I once read that kids with PDD-NOS “…don’t understand why things are wrong, that they are wrong, what affect they may have on others, or how their actions can make others feel.” I copied these words down for myself, but I didn’t note the author, so I can’t give credit where credit is due. My husband will probably tell you that I do that a lot. Not the stealing quotes part, but the not giving credit thing. In my defense, washing the dishes once per week does not a kitchen-helper make. I digress.
My 10 year old son has PDD-NOS. This stands for Pervasive Developmental Disorder, Not Otherwise Specified, which can also be called sub-threshold autism, or autism spectrum disorder, or GOOD HEAVENS WHAT IS GOING ON WITH OUR CHILD RIGHT NOW? We’ve called it all of those things at one time or another.

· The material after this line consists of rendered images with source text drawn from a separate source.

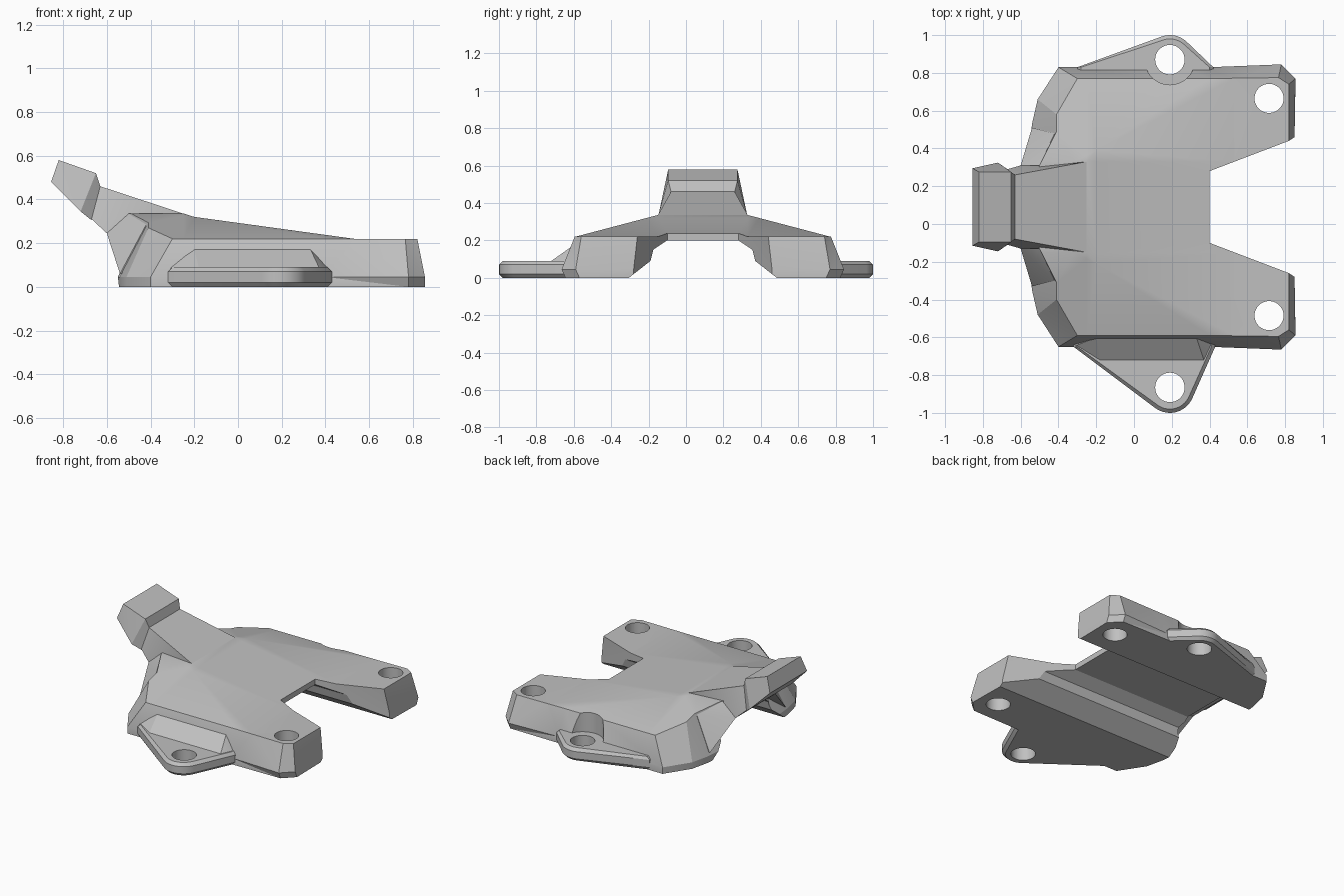
import bpy, bmesh
from math import cos, sin, radians
from mathutils import Vector

cube = bpy.data.objects.get("Cube")
if cube:
    bpy.data.objects.remove(cube, do_unlink=True)

MID = 0.09  # y of the bracket's own symmetry plane

grey = bpy.data.materials.new("plain_grey")
grey.use_nodes = True
colour = (0.53, 0.53, 0.53, 1)
grey.diffuse_color = colour
grey.node_tree.nodes["Principled BSDF"].inputs["Base Color"].default_value = colour


def finish(name, bm):
    bmesh.ops.recalc_face_normals(bm, faces=bm.faces[:])
    mesh = bpy.data.meshes.new(name)
    bm.to_mesh(mesh)
    bm.free()
    mesh.materials.append(grey)
    ob = bpy.data.objects.new(name, mesh)
    bpy.context.collection.objects.link(ob)
    return ob


def loft_rings(rings):
    """Closed solid through rings with equal point counts."""
    bm = bmesh.new()
    loops = [[bm.verts.new(p) for p in ring] for ring in rings]
    n = len(loops[0])
    for a, b in zip(loops, loops[1:]):
        for i in range(n):
            j = (i + 1) % n
            bm.faces.new((a[i], a[j], b[j], b[i]))
    bm.faces.new(loops[0][::-1])
    bm.faces.new(loops[-1])
    return bm


def hull(name, points):
    bm = bmesh.new()
    for p in points:
        bm.verts.new(p)
    bmesh.ops.convex_hull(bm, input=bm.verts[:])
    return finish(name, bm)


def on_side(points, s):
    """Points (x, half width, z) on one side of the symmetry plane."""
    return [(x, MID + s * w, z) for x, w, z in points]


def both(points):
    return on_side(points, 1) + on_side(points, -1)


def cylinder(name, x, y, r, z0, z1):
    ring = [(x + r * cos(radians(a)), y + r * sin(radians(a))) for a in range(0, 360, 10)]
    return finish(name, loft_rings([[(*p, z) for p in ring] for z in (z0, z1)]))


def cut(ob, cutter):
    mod = ob.modifiers.new("cut", 'BOOLEAN')
    mod.operation = 'DIFFERENCE'
    mod.solver = 'EXACT'
    mod.object = cutter
    bpy.ops.object.select_all(action='DESELECT')
    bpy.context.view_layer.objects.active = ob
    ob.select_set(True)
    bpy.ops.object.modifier_apply(modifier=mod.name)


# Body: plan outline with a faceted roof
def roof(x, y):
    side = 0.22 + 0.263 * (0.68 - abs(y - MID))
    slope = 0.137 if x > -0.2 else 0.326
    return max(0.22, min(side, 0.32 - slope * (x + 0.2), 0.336))


TOP = [(.4, .19), (.82, .35), (.82, .65), (.765, .685), (.4, .68),
       (-.3, .68), (-.41, .49), (-.41, .4), (-.5, .22)]
BOTTOM = [(.4, .19), (.85, .37), (.855, .68), (.78, .755), (.4, .74),
          (-.4, .74), (-.51, .57), (-.54, .44), (-.56, .22)]
# the leg's outer side tucks in slightly at the foot
FOOT = [(x, w - .02) if x > .7 and w > .6 else (x, w) for x, w in BOTTOM]


def full(half, z):
    return on_side([(x, w, z) for x, w in half], 1) + on_side([(x, w, z) for x, w in half[::-1]], -1)


def body_mesh():
    bm = loft_rings([full(FOOT, 0), full(BOTTOM, .045), full(TOP, 1)])
    # crease lines as (point, direction)
    creases = [((x, 0), (0, 1)) for x in (-.25, -.2, .53)]
    for s in (-1, 1):
        creases += [((-.2, MID + s * .3), (.73, s * .38)),
                    ((-.2, MID + s * .3), (-.05, s * -.06)),
                    ((0, MID + s * .24), (1, 0))]
    for (px, py), (dx, dy) in creases:
        cap = [f for f in bm.faces if all(v.co.z > .9 for v in f.verts)]
        edges = {e for f in cap for e in f.edges}
        verts = {v for f in cap for v in f.verts}
        bmesh.ops.bisect_plane(bm, geom=list(verts) + list(edges) + cap, dist=1e-5,
                               plane_co=(px, py, 0), plane_no=Vector((dy, -dx, 0)).normalized())
    for v in bm.verts:
        if v.co.z > .9:
            v.co.z = roof(v.co.x, v.co.y)
    bmesh.ops.triangulate(bm, faces=[f for f in bm.faces if len(f.verts) > 3])
    return finish("body", bm)


body = body_mesh()

# Channel under the body, running front to back of the legs
arch = [(.55, -.1), (.395, 0), (.28, .09), (.265, .15), (.19, .2)]
profile = [(MID + w, z) for w, z in arch] + [(MID - w, z) for w, z in reversed(arch)]
channel = finish("channel_cutter", loft_rings([[(x, y, z) for y, z in profile] for x in (-1, 1)]))

# Neck and clamp head
neck = hull("neck", both([(-.25, .24, .335), (-.63, .17, .46), (-.67, .2, .31),
                          (-.6, .22, .245), (-.46, .22, .22), (-.28, .22, .24)]))
head = hull("neck_head", both([(-.82, .185, .58), (-.65, .185, .52), (-.72, .235, .345),
                               (-.855, .205, .48), (-.63, .17, .46), (-.67, .2, .305)]))

# Gussets joining the shoulders to the underside of the neck
gusset_points = [(-.5, .22, .335), (-.42, .39, .285), (-.54, .42, .06), (-.54, .35, .12),
                 (-.56, .29, .18), (-.6, .22, .245), (-.45, .22, .21), (-.42, .38, .1)]
gussets = [hull(name, on_side(gusset_points, s))
           for name, s in (("back_gusset", 1), ("front_gusset", -1))]


# Side tabs with rounded tips
def tab(name, hole_y, base_y, root_y, x0, x1, a0, a1):
    def ring(inset, z):
        arc = [radians(a0 + (a1 - a0) * i / 10) for i in range(11)]
        r = .13 - inset
        pts = [(x0 + inset, root_y), (x0 + inset, base_y)]
        pts += [(.19 + r * cos(a), hole_y + r * sin(a)) for a in arc]
        pts += [(x1 - inset, base_y), (x1 - inset, root_y)]
        return [(x, y, z) for x, y in pts]

    return finish(name, loft_rings([ring(.02, 0), ring(0, .02), ring(0, .07), ring(.02, .09)]))


front_tab = tab("front_tab", -.87, -.65, -.5, -.32, .43, 233, 335)
back_tab = tab("back_tab", .87, .83, .68, -.3, .42, 110, 47)
wedge = hull("front_tab_wedge", [(-.2, -.6, .175), (.33, -.6, .175), (-.31, -.645, .085),
                                 (.41, -.645, .085), (-.18, -.72, .09), (.37, -.72, .09),
                                 (-.31, -.6, .085), (.41, -.6, .085)])

# Bolt holes and the clearance above the back tab
leg_holes = [cylinder("leg_hole_cutter", .715, MID + s * .575, .077, -.1, .5) for s in (-1, 1)]
front_hole = cylinder("front_hole_cutter", .19, -.865, .078, -.1, .5)
back_hole = cylinder("back_hole_cutter", .19, .87, .078, -.1, .5)
clearance = cylinder("clearance_cutter", .19, .87, .133, .088, .5)
for cutter in [channel] + leg_holes + [back_hole, clearance]:
    cut(body, cutter)
cut(front_tab, front_hole)
cut(back_tab, back_hole)

for cutter in leg_holes + [channel, front_hole, back_hole, clearance]:
    bpy.data.objects.remove(cutter, do_unlink=True)

for ob in [body, neck, head, front_tab, back_tab, wedge] + gussets:
    bpy.ops.object.select_all(action='DESELECT')
    bpy.context.view_layer.objects.active = ob
    ob.select_set(True)
    bpy.ops.object.shade_smooth_by_angle(angle=radians(20))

The fact is, no matter what you call it, it’s a disability. My son’s brain does not function like a typical child’s brain. He does not understand social cues, he has a hard time understanding figurative language, he exhibits repetitive behaviors, and he exhibits repetitive behaviors. See what I did there? He can also become easily frustrated. Though, I could say the same about my 14 year old daughter. *crosses arms* *rolls eyes*

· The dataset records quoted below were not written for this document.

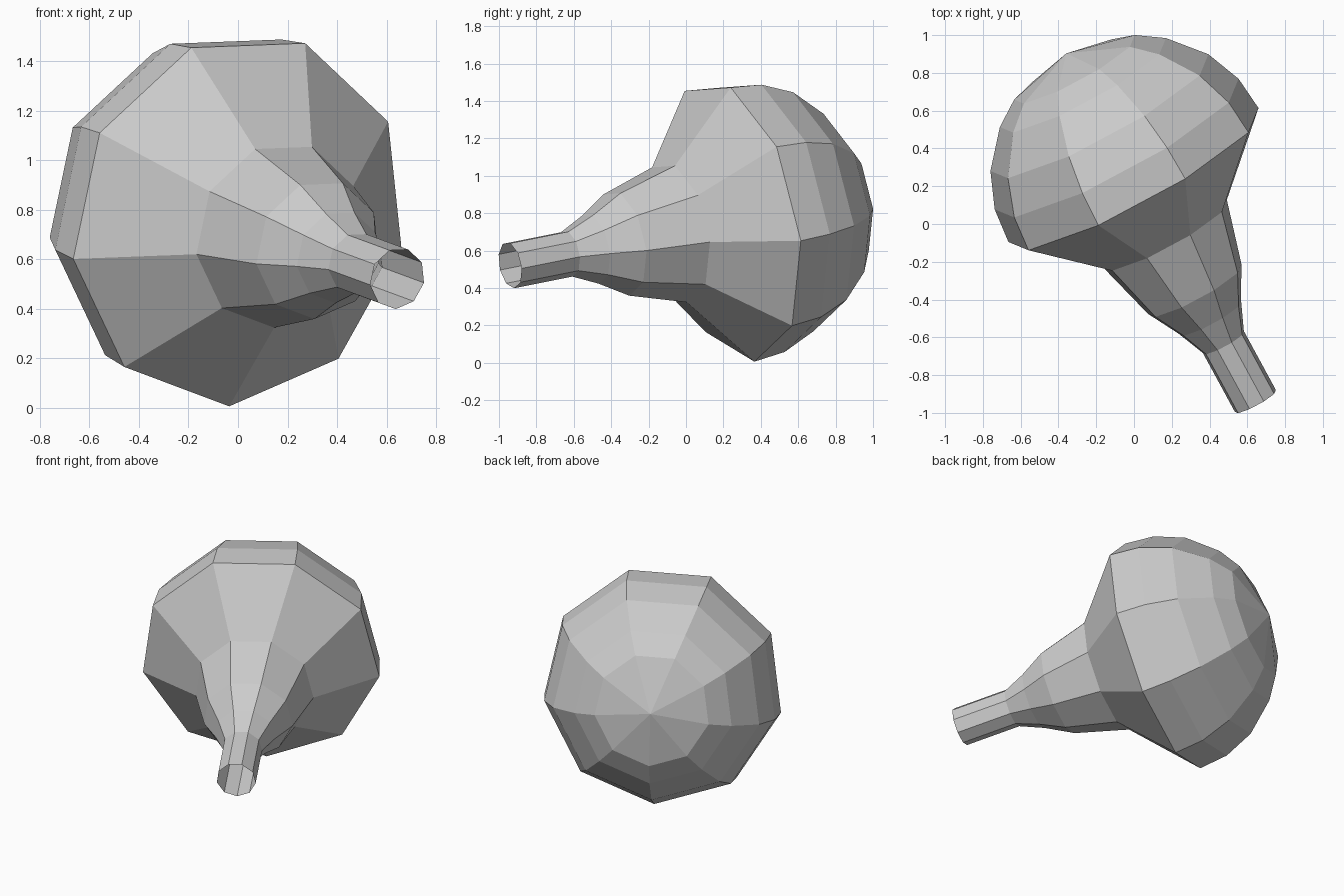
import bpy, bmesh, math
from mathutils import Vector

if "Cube" in bpy.data.objects:
    bpy.data.objects.remove(bpy.data.objects["Cube"])

SIDES = 9
centre = Vector((0.004, 0.237, 0.757))               # centre of the widest ring
axis = Vector((0.470, -0.865, -0.173)).normalized()  # points toward the open neck
u = Vector((-0.194, -0.242, 0.698))
u = (u - axis * u.dot(axis)).normalized()
v = axis.cross(u)

# Profile: (distance along the axis, radius), open neck to last dome ring
neck = [(1.36, 0.125), (1.0, 0.125), (0.85, 0.19), (0.68, 0.285), (0.343, 0.38)]
dome = [(0.0, 0.763), (-0.19, 0.744), (-0.385, 0.665), (-0.574, 0.507), (-0.672, 0.368)]
pole_t = -0.77

bm = bmesh.new()


def ring(t, r):
    verts = []
    for i in range(SIDES):
        a = 2 * math.pi * i / SIDES
        verts.append(bm.verts.new(centre + axis * t + (u * math.cos(a) + v * math.sin(a)) * r))
    return verts


# Hollow neck, flare and dome walls
rings = [ring(t, r) for t, r in neck + dome]
for a, b in zip(rings, rings[1:]):
    for i in range(SIDES):
        j = (i + 1) % SIDES
        bm.faces.new((a[i], b[i], b[j], a[j]))

# Dome tip
pole = bm.verts.new(centre + axis * pole_t)
last = rings[-1]
for i in range(SIDES):
    bm.faces.new((last[i], pole, last[(i + 1) % SIDES]))

# Outward normals
bm.normal_update()
wall = next(iter(rings[0][0].link_faces))
mid = wall.calc_center_median() - centre
if wall.normal.dot(mid - axis * mid.dot(axis)) < 0:
    bmesh.ops.reverse_faces(bm, faces=bm.faces[:])

mesh = bpy.data.meshes.new("bulb_flask")
bm.to_mesh(mesh)
bm.free()
bpy.context.collection.objects.link(bpy.data.objects.new("bulb_flask", mesh))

For the past seven years we have been trying to mainstream this very non-mainstream child. We felt that our small school, with a focus on Christian values was just the right place for him to get not only an education, but also the love and support of our church family. But, I don’t think we can try to force this square peg into a round hole any longer.
We can not snap our fingers and have him suddenly be free of his issues. We can neither employ the same techniques used with other kids, nor expect the same results. He is a unique individual and he needs a unique plan and the comfort of being in a place where he, and his intentions, are not misunderstood.
It is not an easy decision to remove your child from the school where he’s spent almost half his life. It’s hard to turn away from the families and teachers who have supported us, but I want him to be in a place where he doesn’t stand out or get called out. For once, I want him to be the typical kid.
So, if you need me, I’ll be doing some research and lots of paperwork. I think we have a move to make.